Requirement
Search the entries for the word "Vector" and report each line that has it.

Segment Open

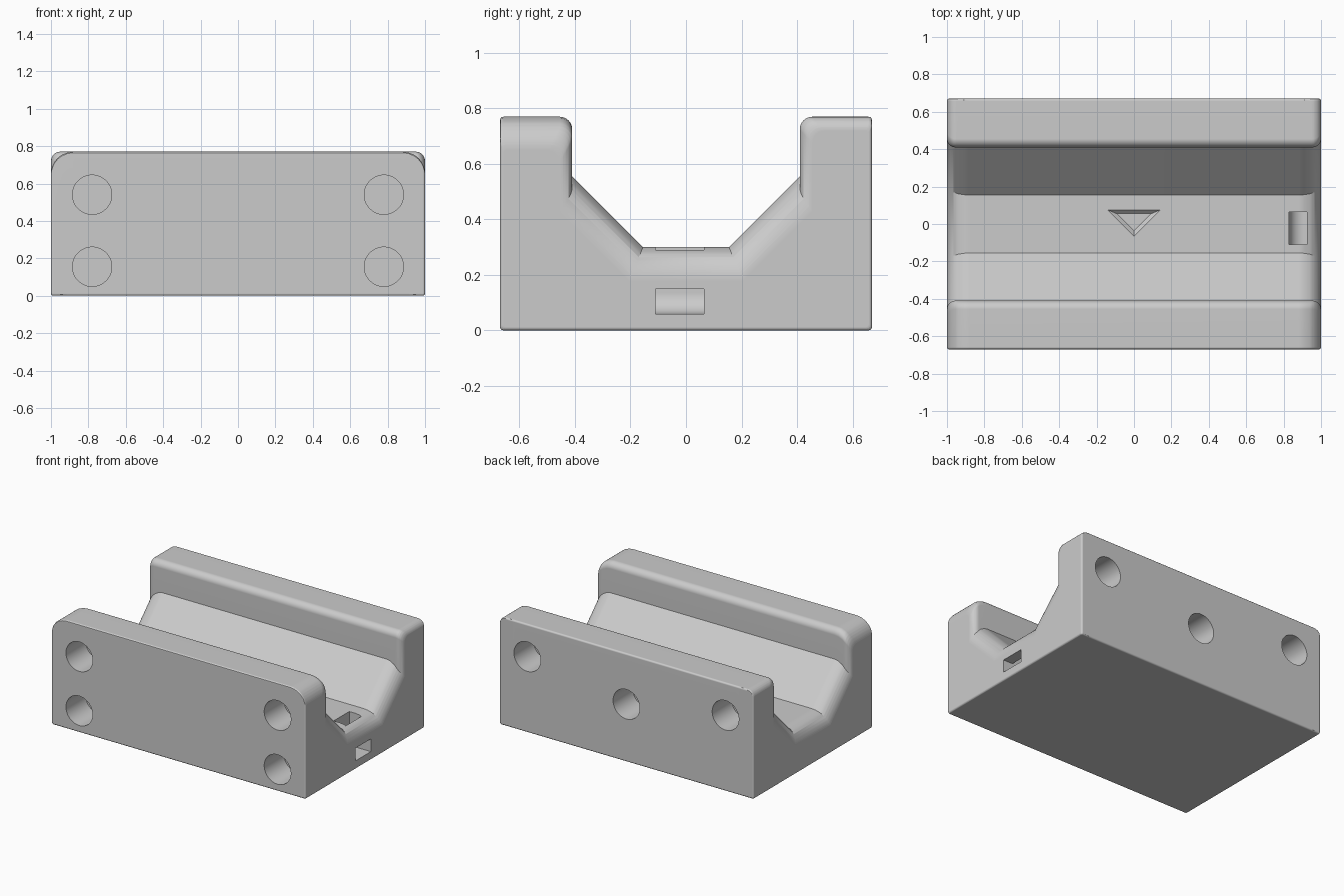
import bpy, bmesh, math
from mathutils import Vector

default = bpy.data.objects.get("Cube")
if default:
    bpy.data.objects.remove(default, do_unlink=True)

grey = bpy.data.materials.new("light_grey")
grey.use_nodes = True
colour = (0.6, 0.6, 0.6, 1)
grey.diffuse_color = colour
grey.node_tree.nodes["Principled BSDF"].inputs["Base Color"].default_value = colour

END_R, WALL_R, EDGE_R = 0.12, 0.045, 0.012   # fillet radii at the two ends
TOP_R = {1: 0.05, -1: END_R}                 # back and front wall corners


def arc(a, b, r, start, steps=6):
    """Quarter circle, counter-clockwise from start degrees."""
    angles = [math.radians(start + 90 * k / steps) for k in range(steps + 1)]
    return [(a + r * math.cos(t), b + r * math.sin(t)) for t in angles]


def drop(r, t):
    """How far a fillet of radius r falls at distance t from the end."""
    return r - math.sqrt(max(0, r * r - (r - t) ** 2)) if t < r else 0


def loft(name, rings):
    """Solid through a list of equal-length rings of points."""
    bm = bmesh.new()
    rows = [[bm.verts.new(p) for p in ring] for ring in rings]
    n = len(rows[0])
    for a, b in zip(rows, rows[1:]):
        for i in range(n):
            j = (i + 1) % n
            bm.faces.new((a[i], a[j], b[j], b[i]))
    bm.faces.new(rows[0])
    bm.faces.new(rows[-1])
    bmesh.ops.recalc_face_normals(bm, faces=bm.faces)
    mesh = bpy.data.meshes.new(name)
    bm.to_mesh(mesh)
    bm.free()
    mesh.materials.append(grey)
    obj = bpy.data.objects.new(name, mesh)
    bpy.context.collection.objects.link(obj)
    return obj


def half_section(side, t):
    """Section of one wall, from its outer foot to the channel floor."""
    f = drop(END_R, t)
    bot = drop(EDGE_R, t)
    out = 0.67 - bot
    wall = 0.41 + drop(WALL_R, t)
    top = 0.77 - drop(TOP_R[side], t)
    pts = arc(out - EDGE_R, bot + EDGE_R, EDGE_R, -90, 3)
    pts += arc(out - EDGE_R, top - EDGE_R, EDGE_R, 0, 3)
    pts += arc(wall + WALL_R, top - WALL_R, WALL_R, 90)
    pts.append((wall, wall + 0.145 - f * math.sqrt(2)))
    pts.append((0.155 + f * (math.sqrt(2) - 1), 0.30 - f))
    return [(side * y, z) for y, z in pts]


# Channelled block, lofted along x with rounded ends
stations = {round(r * (1 - math.cos(k * math.pi / 12)), 5)
            for r in (END_R, 0.05, WALL_R, EDGE_R) for k in range(7)}
rings = []
for end in (-1, 1):
    for t in sorted(stations, reverse=end > 0):
        section = half_section(1, t) + half_section(-1, t)[::-1]
        rings.append([(end * (1 - t), y, z) for y, z in section])
body = loft("channel_block", rings)

cutters = []


def hole(name, x, z, side):
    """Blind round hole in the front or back face."""
    circle = arc(x, z, 0.105, 0, 12)[:-1] + arc(x, z, 0.105, 90, 12)[:-1]
    circle += arc(x, z, 0.105, 180, 12)[:-1] + arc(x, z, 0.105, 270, 12)[:-1]
    cutters.append(loft(name, [[(a, side * y, b) for a, b in circle]
                               for y in (0.45, 0.75)]))


for x in (-0.78, 0.78):
    hole("front_upper_hole", x, 0.54, -1)
    hole("front_lower_hole", x, 0.155, -1)
    hole("back_upper_hole", x, 0.54, 1)
hole("back_middle_hole", 0, 0.41, 1)

# Bent slot from the channel floor out through the end
slot = [(0.83, 0.4)] + arc(0.905, 0.135, 0.075, 180)
slot += [(1.1, 0.06), (1.1, 0.15), (0.925, 0.15), (0.925, 0.4)]
cutters.append(loft("bent_slot", [[(x, y, z) for x, z in slot]
                                  for y in (-0.11, 0.065)]))

# Triangular recess with sloping sides
centre = Vector((0, 0.017))
corners = [Vector(c) for c in ((-0.14, 0.075), (0.14, 0.075), (0, -0.065))]
recess = []
for scale, z in ((0.655, 0.28), (1.345, 0.32)):
    recess.append([(*(centre + (c - centre) * scale), z) for c in corners])
cutters.append(loft("triangle_recess", recess))

# Cut everything, then shade
bpy.ops.object.select_all(action='DESELECT')
bpy.context.view_layer.objects.active = body
body.select_set(True)
for cutter in cutters:
    cutter.hide_render = True
    mod = body.modifiers.new(cutter.name, 'BOOLEAN')
    mod.operation = 'DIFFERENCE'
    mod.solver = 'EXACT'
    mod.object = cutter
    bpy.ops.object.modifier_apply(modifier=mod.name)
    bpy.data.objects.remove(cutter, do_unlink=True)
bpy.ops.object.shade_smooth_by_angle(angle=math.radians(30))
weighted = body.modifiers.new("weighted_normals", 'WEIGHTED_NORMAL')
weighted.keep_sharp = True
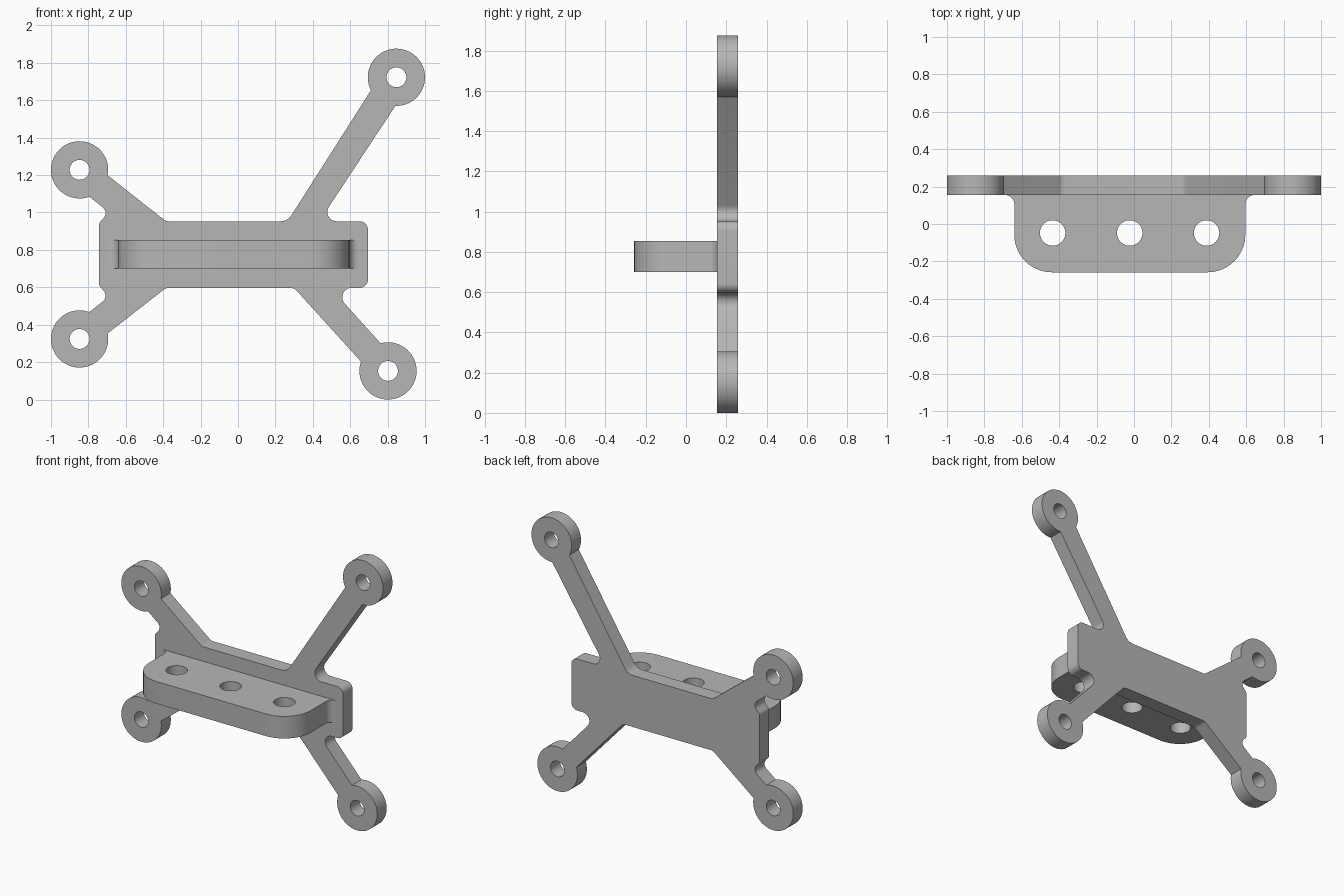
import bpy, bmesh, math
from mathutils import Vector

cube = bpy.data.objects.get("Cube")
if cube:
    bpy.data.objects.remove(cube, do_unlink=True)

# Single grey material
grey = bpy.data.materials.new("plain grey")
grey.use_nodes = True
color = (0.47, 0.47, 0.47, 1)
grey.diffuse_color = color
grey.node_tree.nodes["Principled BSDF"].inputs["Base Color"].default_value = color


def arc(cx, cy, r, start, end, steps=48):
    """Points along an arc, each with no corner rounding."""
    out = []
    for i in range(steps + 1):
        a = math.radians(start + (end - start) * i / steps)
        out.append((cx + r * math.cos(a), cy + r * math.sin(a), 0))
    return out


def circle(cx, cy, r):
    return arc(cx, cy, r, 0, 360)[:-1]


def rounded(points, steps=10):
    """Replace every corner that has a radius by a tangent arc."""
    out = []
    for i, (x, y, r) in enumerate(points):
        p = Vector((x, y))
        if r == 0:
            out.append(p)
            continue
        u = (Vector(points[i - 1][:2]) - p).normalized()
        v = (Vector(points[(i + 1) % len(points)][:2]) - p).normalized()
        half = u.angle(v) / 2
        centre = p + (u + v).normalized() * (r / math.sin(half))
        a = p + u * (r / math.tan(half)) - centre
        b = p + v * (r / math.tan(half)) - centre
        turn = math.atan2(a.x * b.y - a.y * b.x, a.dot(b))
        for k in range(steps + 1):
            t = turn * k / steps
            c, s = math.cos(t), math.sin(t)
            out.append(centre + Vector((a.x * c - a.y * s, a.x * s + a.y * c)))
    return out


def slab(name, loops, place, depth):
    """Fill an outline with holes and extrude it along depth."""
    bm = bmesh.new()
    for loop in loops:
        vs = [bm.verts.new(place(*p)) for p in rounded(loop)]
        for i, v in enumerate(vs):
            bm.edges.new((vs[i - 1], v))
    bmesh.ops.triangle_fill(bm, use_beauty=True, edges=bm.edges[:])
    ext = bmesh.ops.extrude_face_region(bm, geom=bm.faces[:], use_keep_orig=True)
    moved = [g for g in ext["geom"] if isinstance(g, bmesh.types.BMVert)]
    bmesh.ops.translate(bm, verts=moved, vec=depth)
    bmesh.ops.recalc_face_normals(bm, faces=bm.faces[:])
    mesh = bpy.data.meshes.new(name)
    bm.to_mesh(mesh)
    bm.free()
    mesh.materials.append(grey)
    mesh.shade_smooth()
    mesh.set_sharp_from_angle(angle=math.radians(30))
    obj = bpy.data.objects.new(name, mesh)
    bpy.context.collection.objects.link(obj)
    return obj


# Back plate: body, four arms and their ring ends in one outline
BOTTOM, TOP, LEFT, RIGHT = 0.597, 0.953, -0.743, 0.695
RING, BORE = 0.153, 0.053
low_left, low_right = (-0.847, 0.324), (0.802, 0.153)
up_left, up_right = (-0.847, 1.228), (0.847, 1.723)

outline = [(-0.385, BOTTOM, 0.05), (0.3, BOTTOM, 0.05)]
outline += arc(*low_right, RING, 161, 465)
outline += [(0.495, BOTTOM, 0.05), (RIGHT, BOTTOM, 0.045),
            (RIGHT, TOP, 0.045), (0.435, TOP, 0.05)]
outline += arc(*up_right, RING, -92, 207)
outline += [(0.265, TOP, 0.07), (-0.385, TOP, 0.05)]
outline += arc(*up_left, RING, -11, 290)
outline += [(-0.69, 1.002, 0.04), (LEFT, 0.943, 0.03),
            (LEFT, 0.609, 0.03), (-0.69, 0.55, 0.04)]
outline += arc(*low_left, RING, 70, 371)

bores = [circle(*c, BORE) for c in (low_left, low_right, up_left, up_right)]
slab("back_plate", [outline] + bores,
     lambda x, z: (x, 0.155, z), (0, 0.103, 0))

# Shelf: rounded front corners, flared root, three upright holes
shelf = [(-0.69, 0.155, 0), (-0.64, 0.155, 0.049), (-0.64, -0.258, 0.2),
         (0.595, -0.258, 0.2), (0.595, 0.155, 0.049), (0.645, 0.155, 0),
         (0.645, 0.165, 0), (-0.69, 0.165, 0)]
holes = [circle(x, -0.048, 0.068) for x in (-0.435, -0.023, 0.388)]
slab("shelf", [shelf] + holes,
     lambda x, y: (x, y, 0.7), (0, 0, 0.153))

Segment Closed

Answer space
from mathutils import Vector
centre = Vector((0, 0.017))
corners = [Vector(c) for c in ((-0.14, 0.075), (0.14, 0.075), (0, -0.065))]
from mathutils import Vector
        p = Vector((x, y))
        u = (Vector(points[i - 1][:2]) - p).normalized()
        v = (Vector(points[(i + 1) % len(points)][:2]) - p).normalized()
            out.append(centre + Vector((a.x * c - a.y * s, a.x * s + a.y * c)))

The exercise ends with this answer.